Septic tank servicers and sewer pipe cleaners ensure that septic tanks—tanks that store human waste when sewers are not available—and sewer pipes are clean and that waste material is able to flow through them properly. If septic tanks or sewers become blocked, the waste material backs up and may flow up through drains or seep into the ground nearby, which can contaminate the water supply.

Education, Training, and Licensing

Construction managers typically need a degree in construction management, business management, or engineering and have experience working in construction. Experience is important for construction managers, so it may substitute for some educational requirements.
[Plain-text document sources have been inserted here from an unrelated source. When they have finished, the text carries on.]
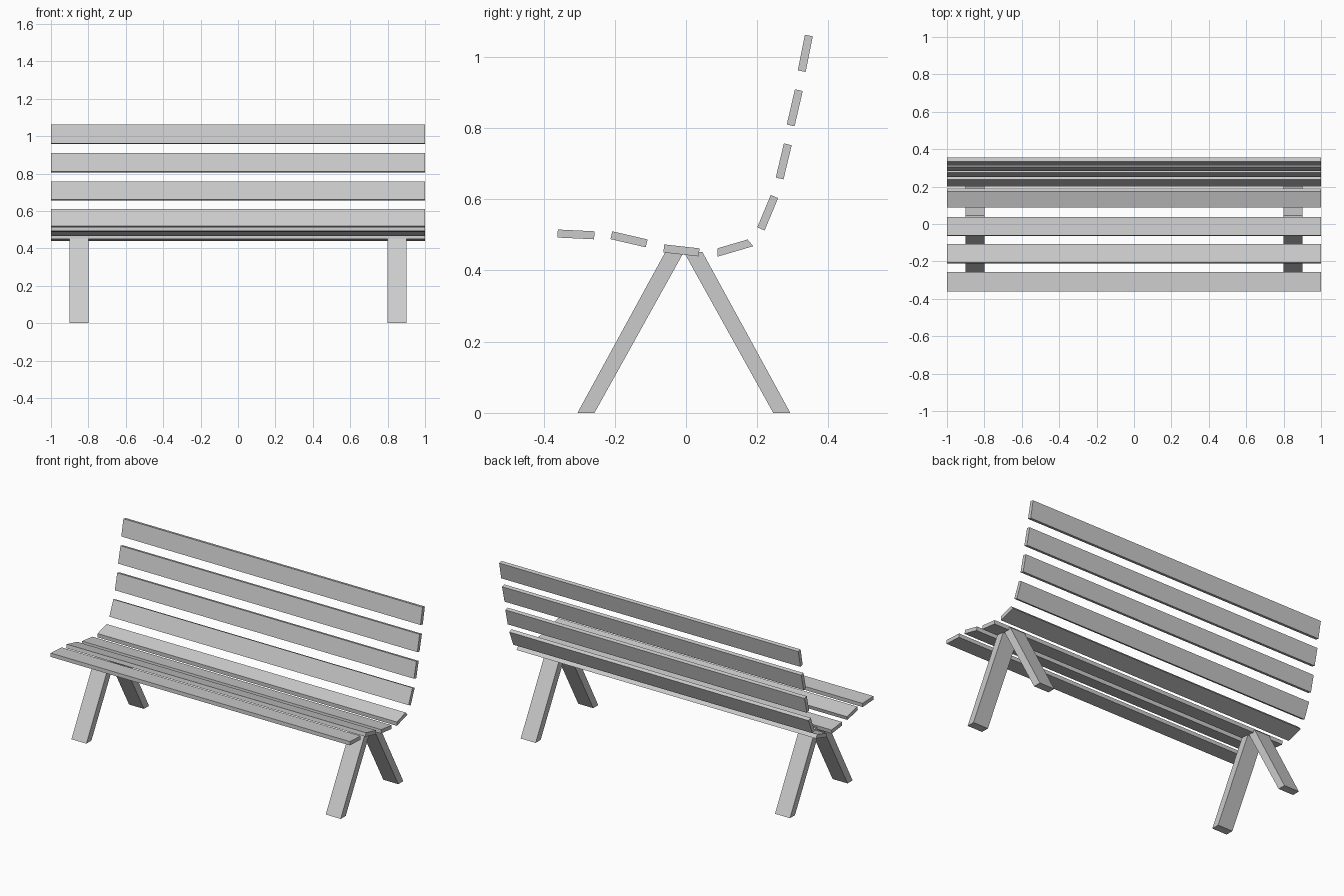
import bpy
import bmesh
from mathutils import Vector

cube = bpy.data.objects.get("Cube")
if cube:
    bpy.data.objects.remove(cube, do_unlink=True)

GREY = (0.6, 0.6, 0.6, 1.0)
material = bpy.data.materials.new("plain grey")
material.use_nodes = True
material.diffuse_color = GREY
material.node_tree.nodes["Principled BSDF"].inputs["Base Color"].default_value = GREY


def prism(name, profile, x_start, x_end):
    """Extrude a side profile of (y, z) points along x."""
    bm = bmesh.new()
    face = bm.faces.new([bm.verts.new((x_start, y, z)) for y, z in profile])
    extruded = bmesh.ops.extrude_face_region(bm, geom=[face])["geom"]
    moved = [item for item in extruded if isinstance(item, bmesh.types.BMVert)]
    bmesh.ops.translate(bm, verts=moved, vec=(x_end - x_start, 0, 0))
    bmesh.ops.recalc_face_normals(bm, faces=bm.faces)
    mesh = bpy.data.meshes.new(name)
    bm.to_mesh(mesh)
    bm.free()
    mesh.materials.append(material)
    obj = bpy.data.objects.new(name, mesh)
    bpy.context.collection.objects.link(obj)
    return obj


def slat(name, start, end, flare_start=0, flare_end=0, thickness=0.0225):
    """Full-width board whose sitting side runs from start to end."""
    start, end = Vector(start), Vector(end)
    along = (end - start).normalized()
    inward = Vector((along.y, -along.x)) * thickness
    prism(name, [start, end, end + inward + along * flare_end,
                 start + inward - along * flare_start], -1, 1)


# Seat boards, front to back; the rear one has bevelled ends
slat("seat_slat_front", (-0.36, 0.515), (-0.257, 0.51))
slat("seat_slat_second", (-0.207, 0.51), (-0.108, 0.487))
slat("seat_slat_third", (-0.061, 0.473), (0.038, 0.462))
slat("seat_slat_rear", (0.088, 0.462), (0.173, 0.487), 0.006, 0.01)

# Backrest boards, bottom to top
slat("back_slat_bottom", (0.2, 0.521), (0.238, 0.612))
slat("back_slat_second", (0.252, 0.661), (0.275, 0.757))
slat("back_slat_third", (0.283, 0.81), (0.306, 0.909))
slat("back_slat_top", (0.314, 0.962), (0.334, 1.062))

# Splayed leg pairs meeting under the seat
APEX_Y, TOP_Z, FOOT_REACH, LEG_WIDTH = -0.006, 0.452, 0.251, 0.048
for side, x in (("right", -0.9), ("left", 0.8)):
    for end, sign in (("front", -1), ("rear", 1)):
        offsets = ((FOOT_REACH, 0), (FOOT_REACH + LEG_WIDTH, 0),
                   (LEG_WIDTH + 0.004, TOP_Z), (0, TOP_Z))
        profile = [(APEX_Y + sign * y, z) for y, z in offsets]
        prism(f"{end}_leg_{side}", profile, x, x + 0.1)
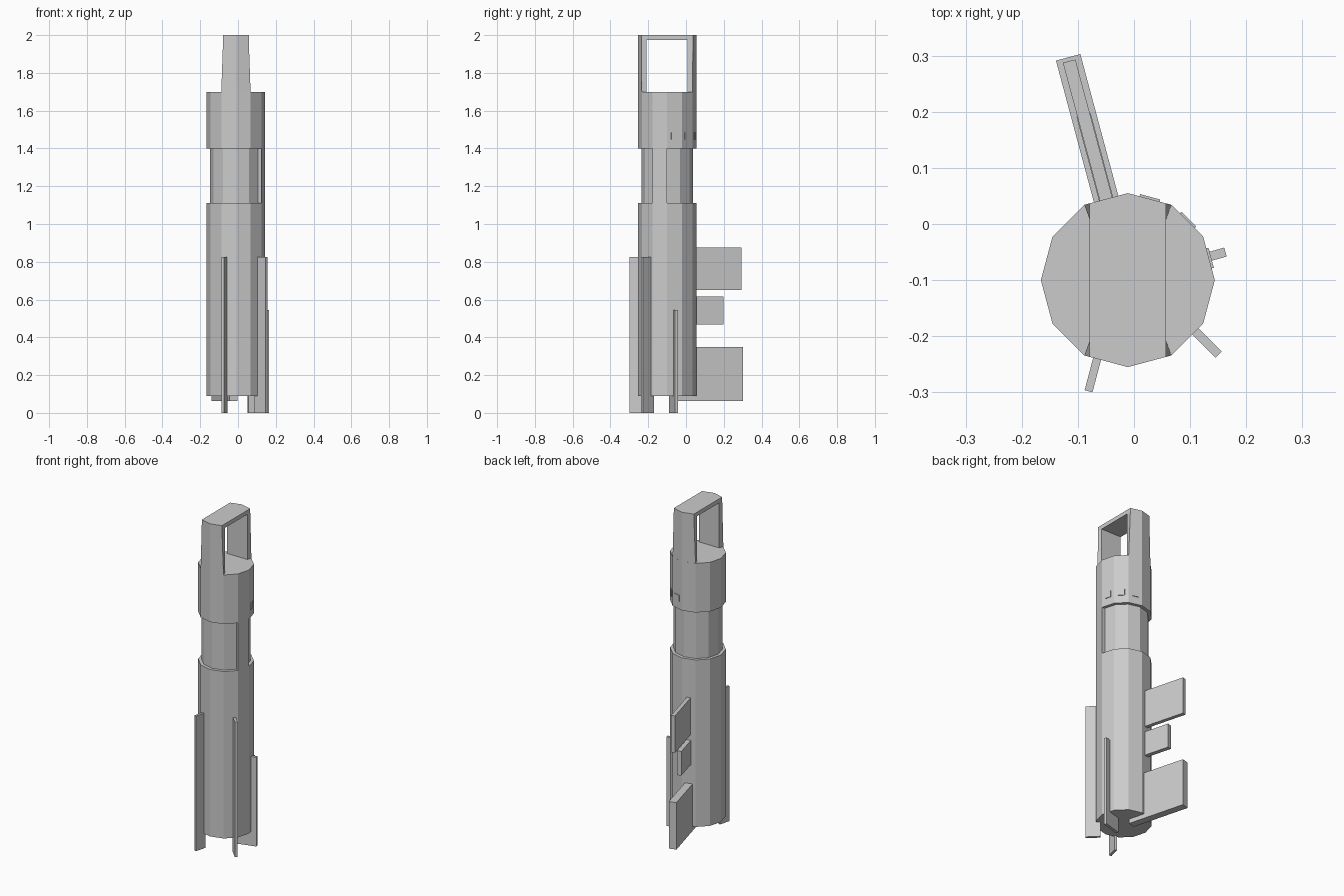
import bpy, bmesh, math
from mathutils import Vector

if "Cube" in bpy.data.objects:
    bpy.data.objects.remove(bpy.data.objects["Cube"])

CX, CY, R = -0.011, -0.10, 0.155   # axis of the tube and its radius


def polar(deg, r):
    a = math.radians(deg)
    return (CX + r * math.cos(a), CY + r * math.sin(a))


def loft(name, low, high, z0, z1):
    """Solid between two matching outlines at heights z0 and z1."""
    bm = bmesh.new()
    a = [bm.verts.new((x, y, z0)) for x, y in low]
    b = [bm.verts.new((x, y, z1)) for x, y in high]
    bm.faces.new(a[::-1])
    bm.faces.new(b)
    n = len(a)
    for i in range(n):
        j = (i + 1) % n
        bm.faces.new((a[i], a[j], b[j], b[i]))
    bmesh.ops.recalc_face_normals(bm, faces=bm.faces)
    me = bpy.data.meshes.new(name)
    bm.to_mesh(me)
    bm.free()
    ob = bpy.data.objects.new(name, me)
    bpy.context.collection.objects.link(ob)
    return ob


def tube(name, r, z0, z1):
    ring = [polar(30 * i, r) for i in range(12)]
    return loft(name, ring, ring, z0, z1)


def plate(name, start, end, width, z0, z1):
    """Upright plate running from start to end in plan."""
    p, q = Vector(start), Vector(end)
    d = (q - p).normalized()
    s = Vector((-d.y, d.x)) * width / 2
    rect = [p - s, q - s, q + s, p + s]
    return loft(name, rect, rect, z0, z1)


# Twelve-sided body, narrow neck and upper collar
tube("body", R, 0.09, 1.11)
tube("neck", 0.136, 1.11, 1.40)
tube("collar", R, 1.40, 1.70)

# Full-radius strip bridging the neck on one facet
strip = [polar(-30, 0.10), polar(-30, R), polar(0, R), polar(0, 0.10)]
loft("neck_strip", strip, strip, 1.11, 1.40)

# Handle: two tapering uprights and a top bar
TOP_X, TOP_Y = 0.068, 0.1368
for name, s in (("handle_front", -1), ("handle_back", 1)):
    low = [(0.0775, 0.1342), (0, R), (-0.0775, 0.1342), (-0.068, 0.108), (0.068, 0.108)]
    high = [(TOP_X, TOP_Y), (0, R), (-TOP_X, TOP_Y), (-TOP_X, 0.108), (TOP_X, 0.108)]
    loft(name, [(CX + x, CY + s * y) for x, y in low],
         [(CX + x, CY + s * y) for x, y in high], 1.70, 1.975)
bar = [(TOP_X, TOP_Y), (0, R), (-TOP_X, TOP_Y), (-TOP_X, -TOP_Y), (0, -R), (TOP_X, -TOP_Y)]
bar = [(CX + x, CY + y) for x, y in bar]
loft("handle_bar", bar, bar, 1.975, 2.0)

# Key-like teeth in a row on the back
for name, r0, r1, w, z0, z1 in (
        ("tooth_lower", 0.05, 0.411, 0.045, 0.063, 0.35),
        ("tooth_middle", 0.10, 0.305, 0.026, 0.467, 0.615),
        ("tooth_upper", 0.10, 0.404, 0.023, 0.65, 0.875)):
    plate(name, polar(105, r0), polar(105, r1), w, z0, z1)

# Long thin fins around the lower body
plate("fin_front", (-0.063, -0.230), (-0.081, -0.298), 0.0145, 0.0, 0.825)
plate("fin_front_right", (0.093, -0.175), (0.151, -0.233), 0.0155, 0.0, 0.825)
plate("fin_right", (0.053, -0.081), (0.163, -0.050), 0.0165, 0.0, 0.545)

# Thin raised buttons on three collar facets
FLAT = R * math.cos(math.radians(15))
for i, a in enumerate((15, 45, 75)):
    plate(f"button_{i + 1}", polar(a, FLAT - 0.01), polar(a, FLAT + 0.004), 0.037, 1.447, 1.485)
Workers who have an associate’s or bachelor’s degree in construction management or engineering but do not have significant construction experience may be hired as assistants to construction managers. Construction laborers are not required to have a formal education.

Equipment operators often learn on the job, complete an apprenticeship, or do a combination of both to become certified. Becoming certified involves training and testing to ensure competence and safety. Because of safety concerns and the potential danger of operating this equipment, most construction workers are required to pass regular drug screenings.

Pipelayers typically need a high school diploma and are trained on the job in 1 month or less. Plumbers also typically have a high school diploma and receive training through an apprenticeship, which usually lasts 4 to 5 years and involves about 1,700 to 2,000 hours of paid on-the-job training and at least 246 hours of related technical instruction.

Septic tank servicers and sewer pipe cleaners need less than a high school diploma. They are normally trained on the job and are competent in performing their jobs with 1 to 12 months of training.

Earnings

The U.S. Bureau of Labor Statistics (BLS) currently does not have wage data specific to the water conservation industry. The table that follows shows wages for selected construction occupations in May 2012. The wages shown are median annual wages for the United States as a whole; wages vary by employer and location.


Occupation Median annual wage
Construction managers $82,790
Construction laborers $29,990
Construction equipment operators $40,980
Pipelayers $36,180
Plumbers, pipefitters, and steamfitters $49,140
Septic tank servicers and sewer pipe cleaners $34,020

For more detailed information on construction occupations in the water conservation industry, follow the Occupational Outlook Handbook link.

Next week's water conservation industry series installment: Agriculture and Grounds Maintenance Occupations.